After a steamy end to July, August starts out with no triple-digit temperatures in the immediate forecast. Instead, we’ll have a week full of “normal” not-so-hot August nights and days.

According to the National Weather Service, our coolest day this week should be Wednesday, which is forecast for a high of 91 and low of 58. That also happens to be Sacramento’s average high and low for August.

Make the most of this pleasant summer weather, especially in the morning when temperatures are coolest.

* Harvest tomatoes, beans, squash, pepper and eggplants to prompt plants to keep producing.

* Give your plants a deep watering twice a week, more if planted in containers.

* Give vegetables a boost with phosphate-rich fertilizer to help fruiting. (Always water before feeding.)

* Watch out for caterpillars and hornworms in the vegetable garden. They can strip a plant bare in one day. Pick them off plants by hand in early morning or late afternoon.

* Mulch can be your garden's best friend — it conserves moisture while blocking out weeds. But don't let mulch mound around stalks, stems or trunks. That can promote rot.

* Pick up after your fruit trees. Clean up debris and dropped fruit; this cuts down on insects and prevents the spread of brown rot. Then feed fruit trees with slow-release fertilizer for better production for next year.

* Feed citrus trees their last round of fertilizer for the year. This will give a boost to the fruit that's now forming.

* Camellia leaves looking a little yellow? Feed them some chelated iron. That goes for azaleas and gardenias, too.

* Pinch off dead flowers from perennials and annuals to lengthen their summer bloom.

* Indoors, start seedlings for fall vegetable planting, including bunching onion, cabbage, broccoli, cauliflower, kale, radicchio and lettuce.

* In the garden, direct seed beets, carrots, leaf lettuce and turnips. Plant potatoes.


Comments

0 comments have been posted.

Newsletter Subscription

Sacramento Digs Gardening to your inbox.

Dig In: Garden checklist for week of Jan. 29

Bundle up and get work done!

* Prune, prune, prune. Now is the time to cut back most deciduous trees and shrubs. The exceptions are spring-flowering shrubs such as lilacs.

* Now is the time to prune fruit trees, except apricot and cherry trees. Clean up leaves and debris around the trees to prevent the spread of disease.

* Prune roses, even if they’re still trying to bloom or sprouting new growth. Strip off any remaining leaves, so the bush will be able to put out new growth in early spring.
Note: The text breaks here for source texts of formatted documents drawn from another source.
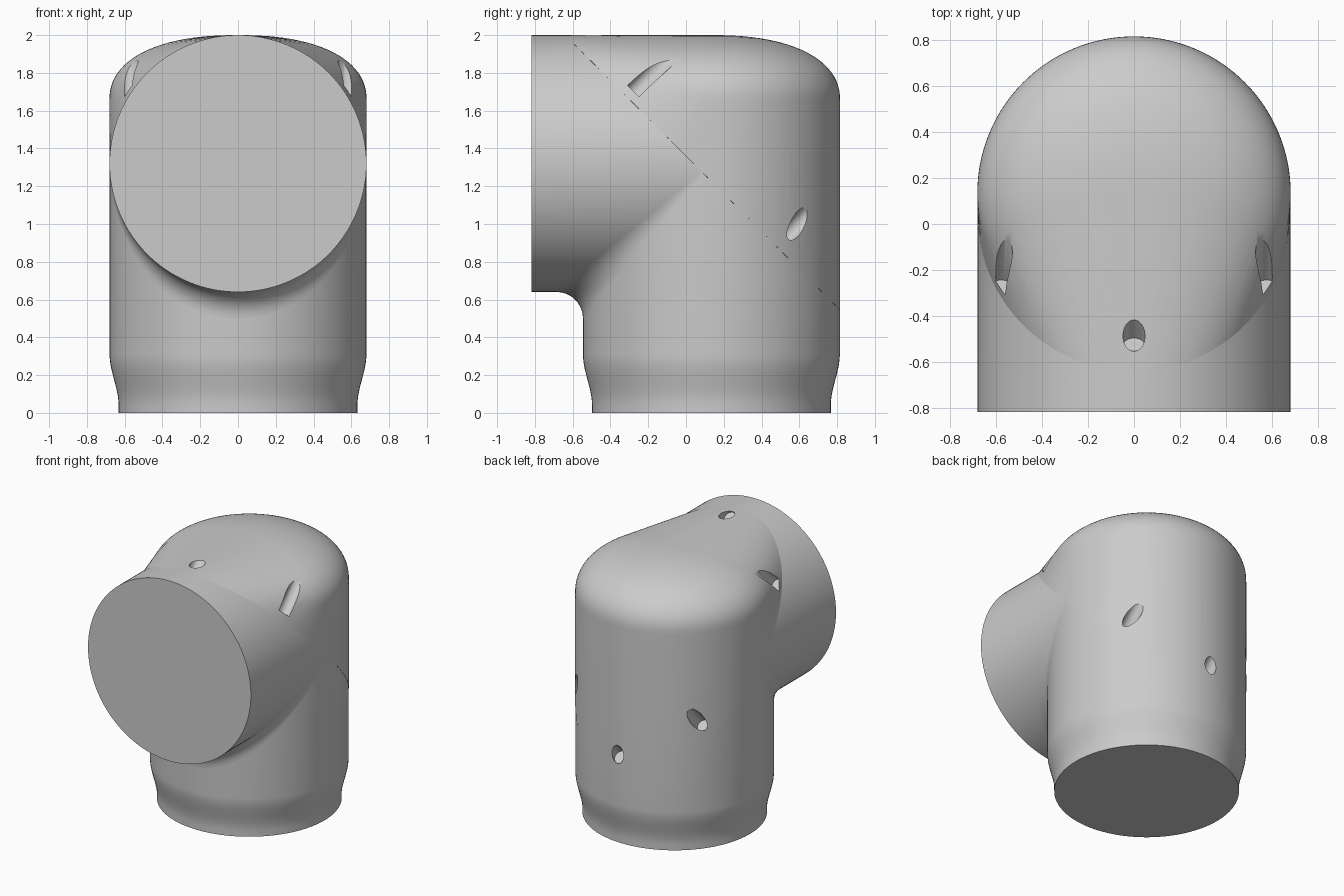
import bpy, bmesh, math
from mathutils import Matrix, Vector

if "Cube" in bpy.data.objects:
    bpy.data.objects.remove(bpy.data.objects["Cube"], do_unlink=True)

R = 0.68            # radius of both tubes
AY = 0.1345         # y of the upright tube's axis
AZ = 1.32           # z of the arm tube's axis
FRONT = -0.8175     # front face of the arm
SPLIT = 1.36        # cover joint lies on the plane y + z = SPLIT
SEG = 128

grey = bpy.data.materials.new("light grey")
grey.use_nodes = True
grey.diffuse_color = (0.6, 0.6, 0.6, 1)
grey.node_tree.nodes["Principled BSDF"].inputs["Base Color"].default_value = (0.6, 0.6, 0.6, 1)


def revolve(profile, matrix):
    """Spin an (r, z) profile about z, then place it."""
    bm = bmesh.new()
    vs = [bm.verts.new((r, 0, z)) for r, z in profile]
    es = [bm.edges.new(p) for p in zip(vs, vs[1:])]
    bmesh.ops.spin(bm, geom=vs + es, cent=(0, 0, 0), axis=(0, 0, 1),
                   angle=math.tau, steps=SEG)
    bmesh.ops.remove_doubles(bm, verts=bm.verts[:], dist=1e-5)
    bmesh.ops.transform(bm, matrix=matrix, verts=bm.verts[:])
    return bm


def clip(bm, side):
    """Keep one side of the joint plane (+1 upper back, -1 lower front) and cap it."""
    res = bmesh.ops.bisect_plane(bm, geom=bm.verts[:] + bm.edges[:] + bm.faces[:],
                                 plane_co=(0, 0, SPLIT), plane_no=(0, -side, -side),
                                 clear_outer=True)
    edges = [e for e in res["geom_cut"] if isinstance(e, bmesh.types.BMEdge)]
    bmesh.ops.holes_fill(bm, edges=edges, sides=0)
    return bm


def add_object(name, bm, recalc=True):
    if recalc:
        bmesh.ops.recalc_face_normals(bm, faces=bm.faces[:])
    mesh = bpy.data.meshes.new(name)
    bm.to_mesh(mesh)
    bm.free()
    mesh.materials.append(grey)
    obj = bpy.data.objects.new(name, mesh)
    bpy.context.collection.objects.link(obj)
    return obj


def select_only(obj):
    bpy.ops.object.select_all(action="DESELECT")
    obj.select_set(True)
    bpy.context.view_layer.objects.active = obj


def smooth(obj):
    select_only(obj)
    bpy.ops.object.shade_smooth_by_angle(angle=math.radians(30))


upright = Matrix.Translation((0, AY, 0))
forward = Matrix.Translation((0, FRONT, AZ)) @ Matrix.Rotation(-math.pi / 2, 4, "X")

# Upright tube with a narrowed foot
foot = []
for i in range(13):
    t = i / 12
    foot.append((0.632 + (R - 0.632) * t * t * (3 - 2 * t), 0.04 + 0.27 * t))
body = add_object("upright_tube", clip(revolve(
    [(0, 0), (0.632, 0)] + foot + [(R, 2.2), (0, 2.2)], upright), -1))
smooth(body)

# Horizontal arm tube with a flat front
arm = add_object("arm_tube", clip(revolve(
    [(0, 0), (R, 0), (R, 1.7), (0, 1.7)], forward), -1))
smooth(arm)

# Rolling-ball fillet in the inner corner of the elbow
r = 0.14
bm = bmesh.new()
rows = []
for i in range(65):
    a = math.radians(-89.5 + 179 * i / 64)
    s, c = math.sin(a), math.cos(a)
    centre = Vector(((R + r) * s, AY - (R + r) * c, AZ - (R + r) * c))
    d1, d2 = Vector((-s, c, 0)), Vector((-s, 0, c))
    rows.append([bm.verts.new(centre + r * d1.slerp(d2, j / 10)) for j in range(11)])
for p, q in zip(rows, rows[1:]):
    for j in range(10):
        bm.faces.new((p[j], p[j + 1], q[j + 1], q[j]))
bm.normal_update()
if sum((f.normal for f in bm.faces), Vector()).dot(Vector((0, -1, -1))) < 0:
    bmesh.ops.reverse_faces(bm, faces=bm.faces[:])
fillet = add_object("elbow_fillet", bm, recalc=False)
smooth(fillet)

# Rear cover: hull over a domed upright end and the end of the arm
RC = R + 0.0015
dome = [(0, 0), (RC, 0)]
for i in range(25):
    t = math.pi / 2 * i / 24
    dome.append((RC * max(math.cos(t), 0) ** (2 / 2.3) if i < 24 else 0,
                 1.65 + 0.35 * math.sin(t) ** (2 / 2.3)))
length = AY - FRONT
parts = [clip(revolve(dome, upright), 1),
         clip(revolve([(0, 0), (R, 0), (R, length), (0, length)], forward), 1)]
bm = bmesh.new()
for part in parts:
    for v in part.verts:
        bm.verts.new(v.co)
    part.free()
bmesh.ops.remove_doubles(bm, verts=bm.verts[:], dist=1e-4)
bmesh.ops.convex_hull(bm, input=bm.verts[:])
bmesh.ops.delete(bm, geom=[v for v in bm.verts if not v.link_faces], context="VERTS")
bmesh.ops.dissolve_limit(bm, angle_limit=math.radians(0.2),
                         verts=bm.verts[:], edges=bm.edges[:])
cover = add_object("rear_cover", bm)

# Screw holes bored square to the joint: (x, y - z) of each axis
FLOOR, DEPTH = 1.425, 0.5
bm = bmesh.new()
for x, k in [(0, -2.485), (0.577, -1.98), (-0.577, -1.98),
             (0.504, -0.41), (-0.504, -0.41), (0, 0.125)]:
    m = (Matrix.Translation((x, (FLOOR + k) / 2, (FLOOR - k) / 2))
         @ Matrix.Rotation(-math.pi / 4, 4, "X")
         @ Matrix.Translation((0, 0, DEPTH / 2)))
    bmesh.ops.create_cone(bm, cap_ends=True, segments=32, radius1=0.048,
                          radius2=0.048, depth=DEPTH, matrix=m)
cutter = add_object("screw_hole_cutter", bm)
cutter.hide_render = True
mod = cover.modifiers.new("screw_holes", "BOOLEAN")
mod.operation = "DIFFERENCE"
mod.solver = "EXACT"
mod.object = cutter
select_only(cover)
bpy.ops.object.modifier_apply(modifier=mod.name)
bpy.data.objects.remove(cutter, do_unlink=True)
smooth(cover)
* Prune Christmas camellias (Camellia sasanqua), the early-flowering varieties, after their bloom. They don’t need much, but selective pruning can promote bushiness, upright growth and more bloom next winter. Feed with an acid-type fertilizer. But don’t feed your Japonica camellias until after they finish blooming next month. Feeding while camellias are in bloom may cause them to drop unopened buds.

* Clean up leaves and debris around your newly pruned roses and shrubs. Put down fresh mulch or bark to keep roots cozy.
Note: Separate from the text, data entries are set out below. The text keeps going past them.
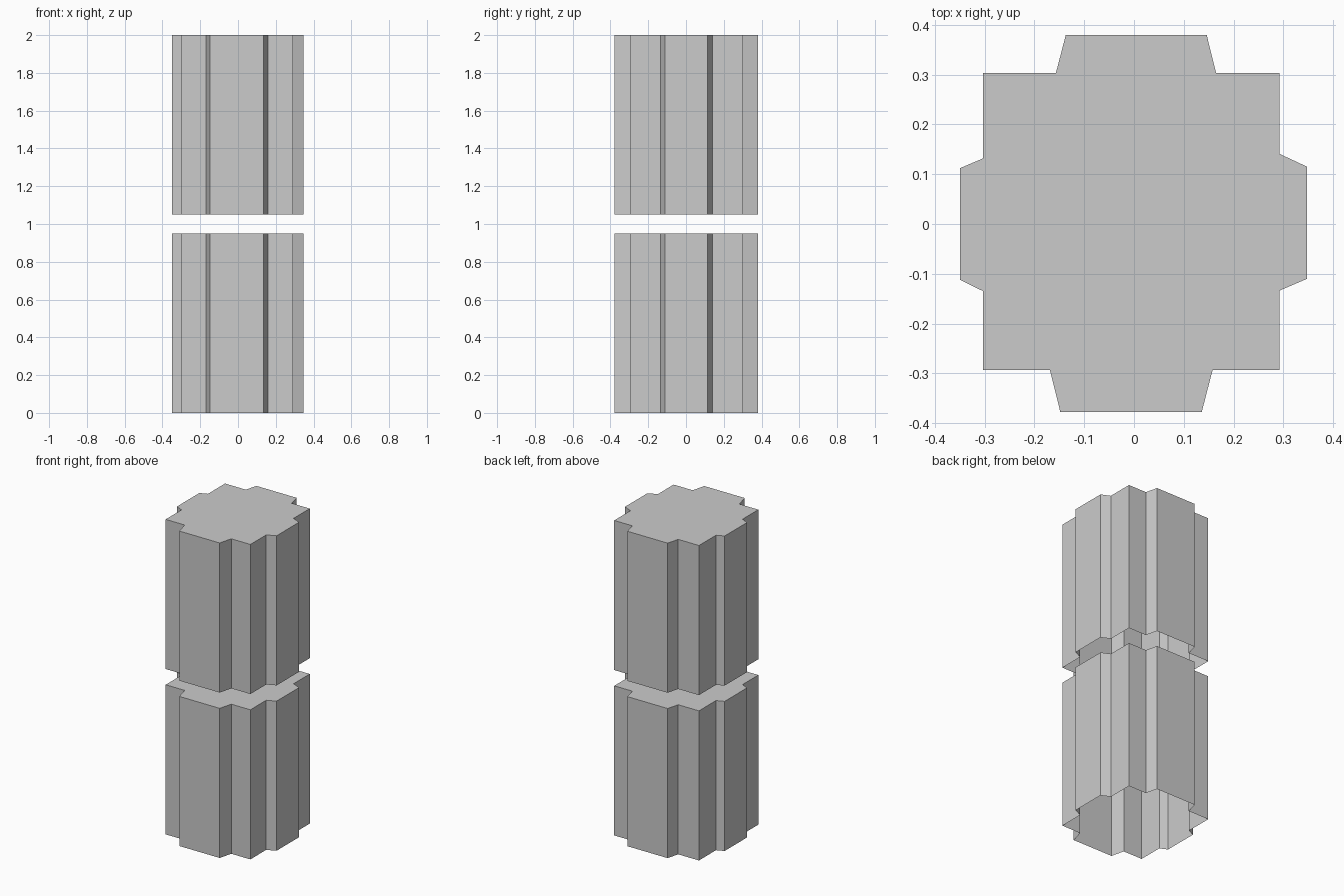
import bpy, bmesh

if "Cube" in bpy.data.objects:
    bpy.data.objects.remove(bpy.data.objects["Cube"])

# Notched column outline, seen from above, counter-clockwise
OUTLINE = [
    (0.292, -0.293), (0.292, -0.134), (0.348, -0.110), (0.348, 0.115),
    (0.292, 0.141), (0.292, 0.303), (0.165, 0.303), (0.146, 0.380),
    (-0.137, 0.380), (-0.157, 0.303), (-0.303, 0.303), (-0.303, 0.132),
    (-0.350, 0.112), (-0.350, -0.112), (-0.303, -0.135), (-0.303, -0.293),
    (-0.169, -0.293), (-0.148, -0.378), (0.136, -0.378), (0.158, -0.293),
]


def shell_block(name, bottom, top):
    """Capped on top, open underneath."""
    bm = bmesh.new()
    low = [bm.verts.new((x, y, bottom)) for x, y in OUTLINE]
    high = [bm.verts.new((x, y, top)) for x, y in OUTLINE]
    n = len(OUTLINE)
    for i in range(n):
        j = (i + 1) % n
        bm.faces.new((low[i], low[j], high[j], high[i]))
    bm.faces.new(high)
    mesh = bpy.data.meshes.new(name)
    bm.to_mesh(mesh)
    bm.free()
    obj = bpy.data.objects.new(name, mesh)
    bpy.context.collection.objects.link(obj)
    return obj


# Two stacked hollow blocks with a gap between them
shell_block("lower_block", 0.0, 0.95)
shell_block("upper_block", 1.05, 2.0)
* Apply horticultural oil to fruit trees to control scale, mites and aphids. Oils need 24 hours of dry weather after application to be effective.

* This is also the time to spray a copper-based oil to peach and nectarine trees to fight leaf curl. Avoid spraying on windy days.
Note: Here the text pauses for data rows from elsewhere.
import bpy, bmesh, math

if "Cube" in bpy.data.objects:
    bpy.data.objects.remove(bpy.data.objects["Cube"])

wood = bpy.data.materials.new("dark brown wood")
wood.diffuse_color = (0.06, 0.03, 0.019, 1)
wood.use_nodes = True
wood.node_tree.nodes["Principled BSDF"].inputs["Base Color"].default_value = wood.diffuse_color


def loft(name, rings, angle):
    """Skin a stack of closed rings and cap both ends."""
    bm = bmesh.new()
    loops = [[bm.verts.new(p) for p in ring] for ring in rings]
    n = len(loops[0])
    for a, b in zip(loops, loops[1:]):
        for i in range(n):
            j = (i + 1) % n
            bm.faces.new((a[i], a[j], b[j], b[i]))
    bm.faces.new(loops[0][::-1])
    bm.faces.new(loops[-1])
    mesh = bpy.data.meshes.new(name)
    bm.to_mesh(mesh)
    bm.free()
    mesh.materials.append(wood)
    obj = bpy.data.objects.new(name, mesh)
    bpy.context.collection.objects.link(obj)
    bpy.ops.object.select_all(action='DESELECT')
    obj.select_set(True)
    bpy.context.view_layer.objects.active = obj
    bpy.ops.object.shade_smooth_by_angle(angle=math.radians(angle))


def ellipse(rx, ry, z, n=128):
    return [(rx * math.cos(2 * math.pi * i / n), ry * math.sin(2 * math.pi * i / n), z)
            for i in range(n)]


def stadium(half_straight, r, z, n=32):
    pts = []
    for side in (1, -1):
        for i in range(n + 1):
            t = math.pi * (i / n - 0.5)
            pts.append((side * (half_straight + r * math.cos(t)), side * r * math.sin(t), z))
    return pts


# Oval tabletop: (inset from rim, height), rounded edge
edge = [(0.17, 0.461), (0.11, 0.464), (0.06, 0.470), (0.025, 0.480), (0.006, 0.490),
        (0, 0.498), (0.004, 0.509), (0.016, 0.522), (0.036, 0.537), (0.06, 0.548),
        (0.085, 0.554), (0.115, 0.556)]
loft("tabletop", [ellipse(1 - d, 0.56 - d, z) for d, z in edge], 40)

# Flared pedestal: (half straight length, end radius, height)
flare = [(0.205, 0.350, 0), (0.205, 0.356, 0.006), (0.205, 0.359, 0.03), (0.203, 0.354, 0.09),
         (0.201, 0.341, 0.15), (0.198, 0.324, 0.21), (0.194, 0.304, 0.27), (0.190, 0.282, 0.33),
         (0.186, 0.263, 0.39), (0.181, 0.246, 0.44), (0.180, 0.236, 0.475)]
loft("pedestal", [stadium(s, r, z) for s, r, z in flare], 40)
* Divide daylilies, Shasta daisies and other perennials.

* Cut back and divide chrysanthemums.

* Plant bare-root roses, trees and shrubs.

* Transplant pansies, violas, calendulas, English daisies, snapdragons and fairy primroses.

* In the vegetable garden, plant fava beans, head lettuce, mustard, onion sets, radicchio and radishes.

* Plant bare-root asparagus and root divisions of rhubarb.

* In the bulb department, plant callas, anemones, ranunculus and gladiolus for bloom from late spring into summer.

* Plant blooming azaleas, camellias and rhododendrons. If you’re shopping for these beautiful landscape plants, you can now find them in full flower at local nurseries.

Contact Us

Send us a gardening question, a post suggestion or information about an upcoming event.  sacdigsgardening@gmail.com